Currently, Leronlimab is not approved by the FDA; the organization’s website contains a statement on the drug, which they said produced no concrete results in terms of its ability to treat or cure COVID-19 after a series of clinical trials.
“With the conclusion of both the CD10 and CD12 clinical trials, it has become clear that the data currently available do not support the clinical benefit of leronlimab for the treatment of COVID-19,” the FDA website says.
Kimberly relayed this information to Antonaros in his email; however, Berenson was quick to point out that due to its lack of FDA approval, Leronlimab is out of the hands of potential users anyway.
“It is effectively unavailable to patients,” Berenson said. “Thus whatever its potential side effects or lack of effectiveness, it is not actually a risk to anyone.”
Antonaros later replied to the email, stating to Kimberly that the video had been reviewed and was found to not violate YouTube’s content guidelines; Berenson surmised that this was probably due to the video only discussing Leronlimab’s potential benefits and nothing more.
“It did not promise the Leronlimab would cure Covid, only touted its potential and encouraged the FDA to allow it under an emergency use authorization,” Berenson said.

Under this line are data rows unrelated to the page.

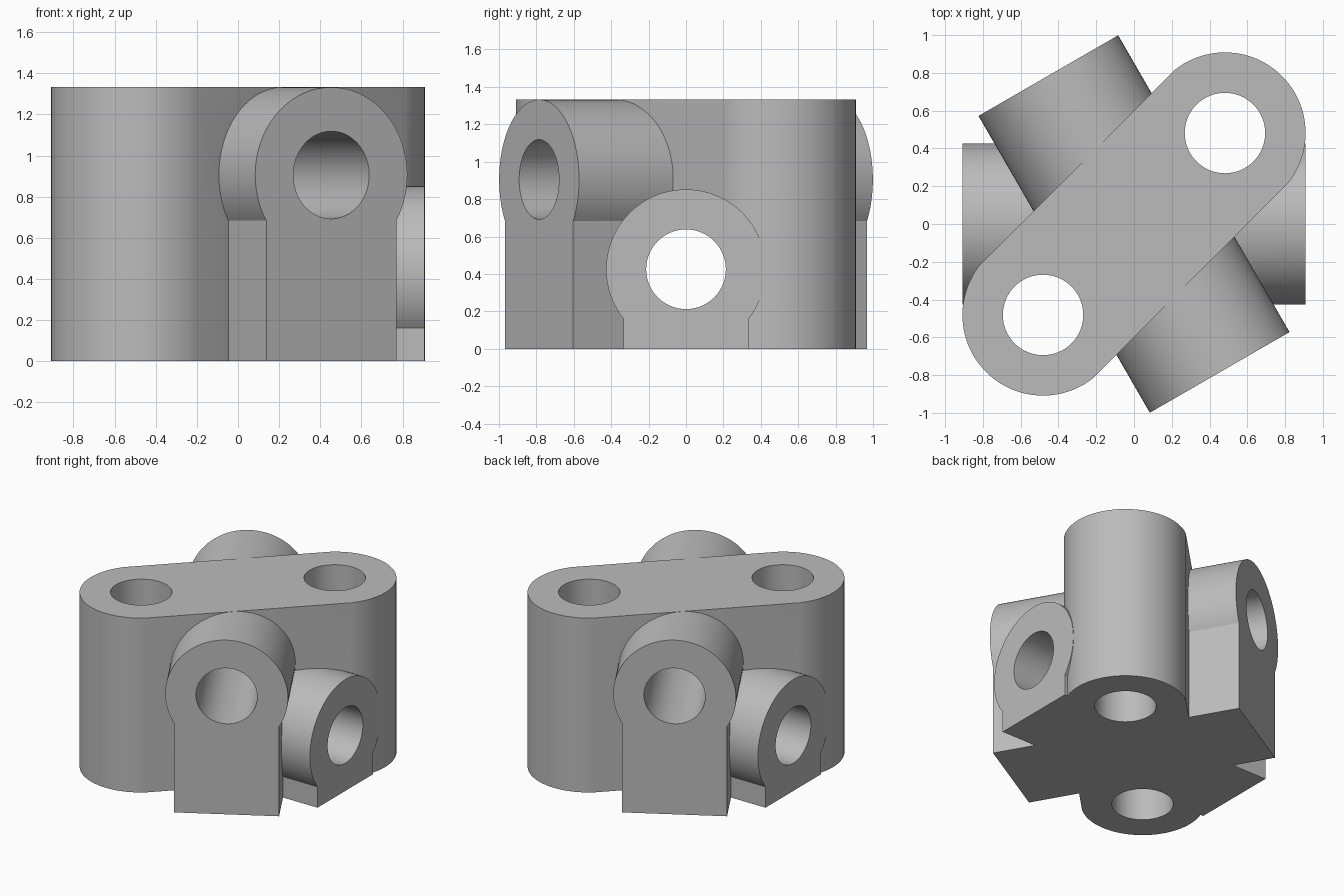
import bpy, bmesh
from math import pi, sin, cos, asin, radians
from mathutils import Matrix, Vector

OUTER, BORE, HEIGHT = 0.427, 0.213, 1.333
OFFSET = 0.681        # distance of the upright bores from the middle
REACH = 0.907         # half length of the cross barrels

cube = bpy.data.objects.get("Cube")
if cube:
    bpy.data.objects.remove(cube, do_unlink=True)

grey = bpy.data.materials.new("plain grey")
grey.use_nodes = True
colour = (0.5, 0.5, 0.5, 1)
grey.diffuse_color = colour
grey.node_tree.nodes["Principled BSDF"].inputs["Base Color"].default_value = colour


def arc(cx, cy, r, start, end, steps):
    return [(cx + r * cos(start + (end - start) * i / steps),
             cy + r * sin(start + (end - start) * i / steps)) for i in range(steps + 1)]


def prism(name, profile, low, high, frame):
    """Extrude a closed 2D profile along the local z axis of a frame."""
    bm = bmesh.new()
    base = bm.faces.new([bm.verts.new((u, v, low)) for u, v in profile])
    top = bmesh.ops.extrude_face_region(bm, geom=[base])["geom"]
    bmesh.ops.translate(bm, vec=(0, 0, high - low),
                        verts=[g for g in top if isinstance(g, bmesh.types.BMVert)])
    bm.transform(frame)
    bmesh.ops.recalc_face_normals(bm, faces=bm.faces)
    mesh = bpy.data.meshes.new(name)
    bm.to_mesh(mesh)
    bm.free()
    mesh.materials.append(grey)
    obj = bpy.data.objects.new(name, mesh)
    bpy.context.collection.objects.link(obj)
    return obj


def sideways(angle):
    """Frame whose z axis lies flat at the angle and whose y axis is up."""
    along, up = Vector((cos(angle), sin(angle), 0)), Vector((0, 0, 1))
    return Matrix((up.cross(along), up, along)).transposed().to_4x4()


def combine(target, other, operation):
    mod = target.modifiers.new(other.name, 'BOOLEAN')
    mod.operation, mod.solver, mod.object = operation, 'EXACT', other
    bpy.context.view_layer.objects.active = target
    bpy.ops.object.modifier_apply(modifier=mod.name)
    bpy.data.objects.remove(other, do_unlink=True)


def keyhole(centre, half_width):
    """Round barrel outline standing on a narrower foot."""
    dip = asin((OUTER**2 - half_width**2) ** 0.5 / OUTER)
    return arc(0, centre, OUTER, -dip, pi + dip, 72) + [(-half_width, 0), (half_width, 0)]


# Upright slab with rounded ends, set on the diagonal
diagonal = Matrix.Rotation(radians(45), 4, 'Z')
sweep = radians(84)
outline = (arc(OFFSET, 0, OUTER, -sweep, sweep, 48)
           + arc(-OFFSET, 0, OUTER, pi - sweep, pi + sweep, 48))
body = prism("bored_block", outline, 0, HEIGHT, diagonal)

# Low and high cross barrels: angle, bore height, foot half width
barrels = [("low_barrel", 0, 0.425, 0.335), ("high_barrel", radians(-60), 0.905, 0.365)]
for name, angle, centre, foot in barrels:
    combine(body, prism(name, keyhole(centre, foot), -REACH, REACH, sideways(angle)), 'UNION')

# Bores through everything
circle = lambda x, y: arc(x, y, BORE, 0, 2 * pi, 64)[:-1]
for name, angle, centre, foot in barrels:
    combine(body, prism(name + "_bore", circle(0, centre), -2, 2, sideways(angle)), 'DIFFERENCE')
for side in (-1, 1):
    combine(body, prism("upright_bore", circle(side * OFFSET, 0), -1, 2, diagonal), 'DIFFERENCE')

bpy.ops.object.select_all(action='DESELECT')
body.select_set(True)
bpy.context.view_layer.objects.active = body
bpy.ops.object.shade_smooth_by_angle(angle=radians(20))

As of press time, the video is still live on YouTube, but currently no longer viewable by the public; its status has been changed by creator Ryan Joseph to ‘private.’ According to reports, he did so to avoid providing negative press on Leronlimab following the reports on the FDA’s emails.